[SUPPLIED RECORDS Boundary: Start]

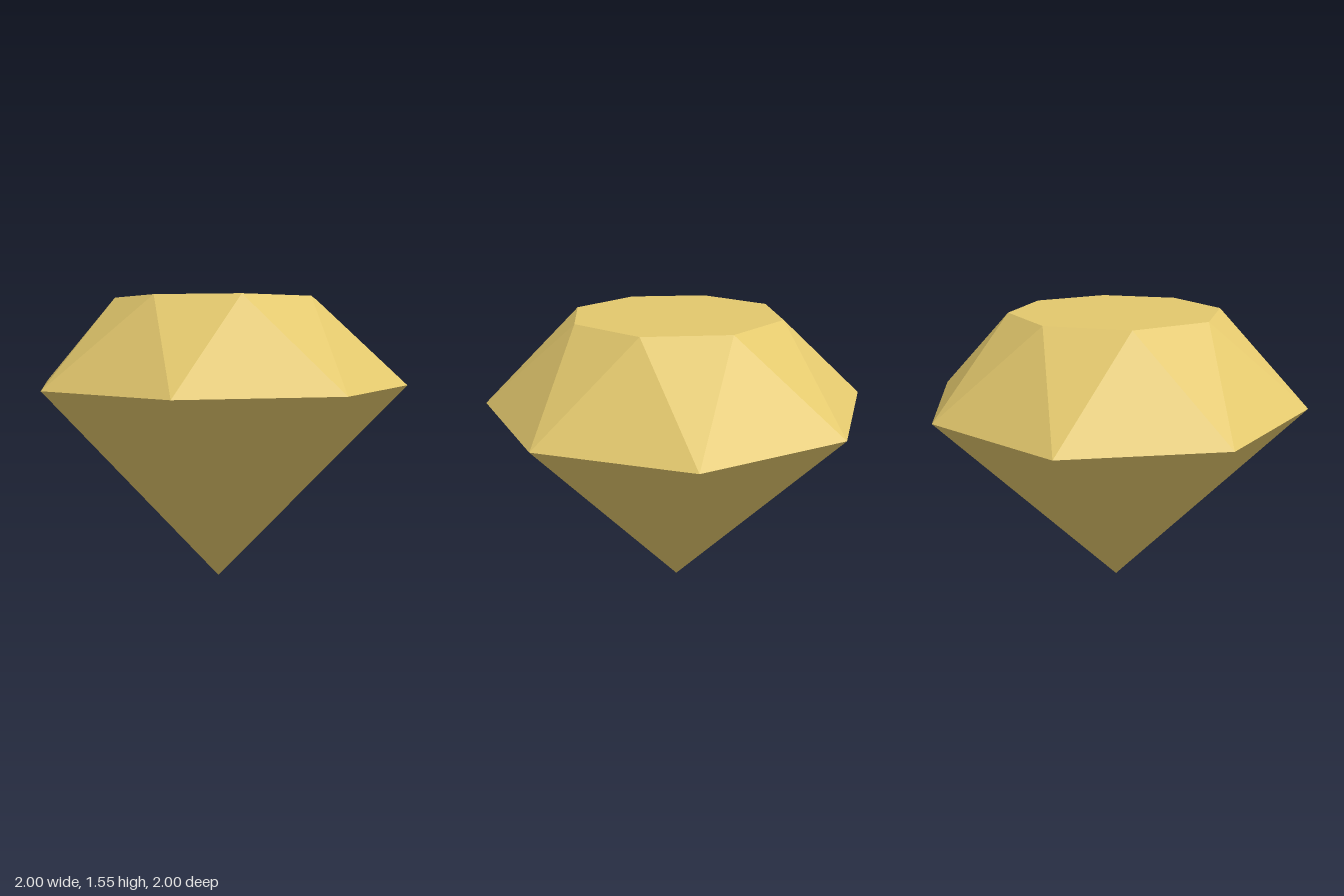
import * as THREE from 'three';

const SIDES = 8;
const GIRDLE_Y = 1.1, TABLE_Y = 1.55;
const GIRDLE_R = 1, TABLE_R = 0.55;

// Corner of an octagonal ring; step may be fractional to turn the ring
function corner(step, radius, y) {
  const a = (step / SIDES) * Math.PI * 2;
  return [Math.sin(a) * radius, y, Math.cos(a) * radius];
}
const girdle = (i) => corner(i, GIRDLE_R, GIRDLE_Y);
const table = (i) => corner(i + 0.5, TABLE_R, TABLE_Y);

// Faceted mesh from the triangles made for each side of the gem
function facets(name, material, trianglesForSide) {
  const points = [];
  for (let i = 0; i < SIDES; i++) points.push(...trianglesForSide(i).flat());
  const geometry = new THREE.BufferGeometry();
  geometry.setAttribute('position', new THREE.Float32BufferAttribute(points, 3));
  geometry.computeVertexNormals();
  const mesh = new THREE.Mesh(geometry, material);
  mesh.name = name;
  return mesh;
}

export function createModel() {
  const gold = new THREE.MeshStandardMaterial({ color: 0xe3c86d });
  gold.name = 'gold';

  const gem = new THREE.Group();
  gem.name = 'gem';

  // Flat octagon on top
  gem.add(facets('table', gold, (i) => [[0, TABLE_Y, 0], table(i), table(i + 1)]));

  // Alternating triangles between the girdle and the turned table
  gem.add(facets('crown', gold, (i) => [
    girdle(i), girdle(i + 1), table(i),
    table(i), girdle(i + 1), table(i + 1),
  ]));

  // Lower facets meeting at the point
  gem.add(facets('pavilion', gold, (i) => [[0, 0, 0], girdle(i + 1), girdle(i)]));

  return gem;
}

[SUPPLIED RECORDS Boundary: End]
[SUPPLIED RECORDS Boundary: Start]

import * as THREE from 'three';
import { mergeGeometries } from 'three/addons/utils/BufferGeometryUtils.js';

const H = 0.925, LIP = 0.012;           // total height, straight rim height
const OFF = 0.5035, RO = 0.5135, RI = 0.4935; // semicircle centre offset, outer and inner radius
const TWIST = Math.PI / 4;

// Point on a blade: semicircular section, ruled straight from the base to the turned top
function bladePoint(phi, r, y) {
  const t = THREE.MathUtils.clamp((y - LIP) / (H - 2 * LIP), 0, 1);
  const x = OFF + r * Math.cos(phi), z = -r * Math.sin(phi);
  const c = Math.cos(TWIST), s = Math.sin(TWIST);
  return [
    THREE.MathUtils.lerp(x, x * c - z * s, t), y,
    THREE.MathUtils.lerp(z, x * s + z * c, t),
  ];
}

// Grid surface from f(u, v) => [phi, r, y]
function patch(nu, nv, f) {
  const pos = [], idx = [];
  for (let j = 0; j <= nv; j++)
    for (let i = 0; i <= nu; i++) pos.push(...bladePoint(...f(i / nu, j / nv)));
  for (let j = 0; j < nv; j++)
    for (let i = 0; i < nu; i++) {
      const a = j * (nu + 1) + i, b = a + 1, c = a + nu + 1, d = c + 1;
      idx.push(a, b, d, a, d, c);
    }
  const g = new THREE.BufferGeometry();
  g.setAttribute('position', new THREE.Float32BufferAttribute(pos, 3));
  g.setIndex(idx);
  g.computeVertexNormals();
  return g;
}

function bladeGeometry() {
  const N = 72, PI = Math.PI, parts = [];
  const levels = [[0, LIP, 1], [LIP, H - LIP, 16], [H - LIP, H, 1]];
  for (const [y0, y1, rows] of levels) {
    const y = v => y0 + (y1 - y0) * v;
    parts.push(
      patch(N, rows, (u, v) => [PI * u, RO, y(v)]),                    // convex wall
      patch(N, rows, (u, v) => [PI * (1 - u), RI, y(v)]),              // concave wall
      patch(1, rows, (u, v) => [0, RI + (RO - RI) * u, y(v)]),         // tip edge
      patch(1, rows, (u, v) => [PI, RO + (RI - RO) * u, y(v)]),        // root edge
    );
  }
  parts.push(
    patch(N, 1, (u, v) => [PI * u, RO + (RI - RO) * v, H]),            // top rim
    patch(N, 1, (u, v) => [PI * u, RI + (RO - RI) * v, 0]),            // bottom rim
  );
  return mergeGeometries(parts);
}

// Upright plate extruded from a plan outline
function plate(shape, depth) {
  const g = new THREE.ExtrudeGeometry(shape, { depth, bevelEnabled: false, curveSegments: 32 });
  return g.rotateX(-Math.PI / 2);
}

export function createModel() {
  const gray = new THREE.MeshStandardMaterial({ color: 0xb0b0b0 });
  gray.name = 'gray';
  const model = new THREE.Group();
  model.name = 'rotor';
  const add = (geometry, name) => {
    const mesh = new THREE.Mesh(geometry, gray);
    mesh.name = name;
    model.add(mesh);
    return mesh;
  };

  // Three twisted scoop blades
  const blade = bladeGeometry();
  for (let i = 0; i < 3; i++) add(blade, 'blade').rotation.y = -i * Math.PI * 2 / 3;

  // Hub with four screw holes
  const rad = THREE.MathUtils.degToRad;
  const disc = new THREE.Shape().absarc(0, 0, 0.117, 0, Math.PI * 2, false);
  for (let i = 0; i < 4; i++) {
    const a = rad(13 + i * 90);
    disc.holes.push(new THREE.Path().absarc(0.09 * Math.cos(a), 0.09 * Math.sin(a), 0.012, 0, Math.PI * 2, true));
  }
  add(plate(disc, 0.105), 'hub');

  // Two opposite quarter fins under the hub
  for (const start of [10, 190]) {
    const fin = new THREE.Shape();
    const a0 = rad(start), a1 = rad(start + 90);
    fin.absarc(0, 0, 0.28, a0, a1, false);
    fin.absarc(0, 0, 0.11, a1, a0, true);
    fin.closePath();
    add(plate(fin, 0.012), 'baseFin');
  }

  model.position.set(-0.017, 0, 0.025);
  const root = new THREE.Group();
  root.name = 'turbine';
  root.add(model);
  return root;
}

[SUPPLIED RECORDS Boundary: End]

* [BRIEF] Which lines run from the one holding "for (let i = 0; i < 3;" through the one holding "const a = rad(13 + i * 90);" in the records above? Repeat them exactly, both included, and nothing more.

* [ANSWER BOX]
  for (let i = 0; i < 3; i++) add(blade, 'blade').rotation.y = -i * Math.PI * 2 / 3;

  // Hub with four screw holes
  const rad = THREE.MathUtils.degToRad;
  const disc = new THREE.Shape().absarc(0, 0, 0.117, 0, Math.PI * 2, false);
  for (let i = 0; i < 4; i++) {
    const a = rad(13 + i * 90);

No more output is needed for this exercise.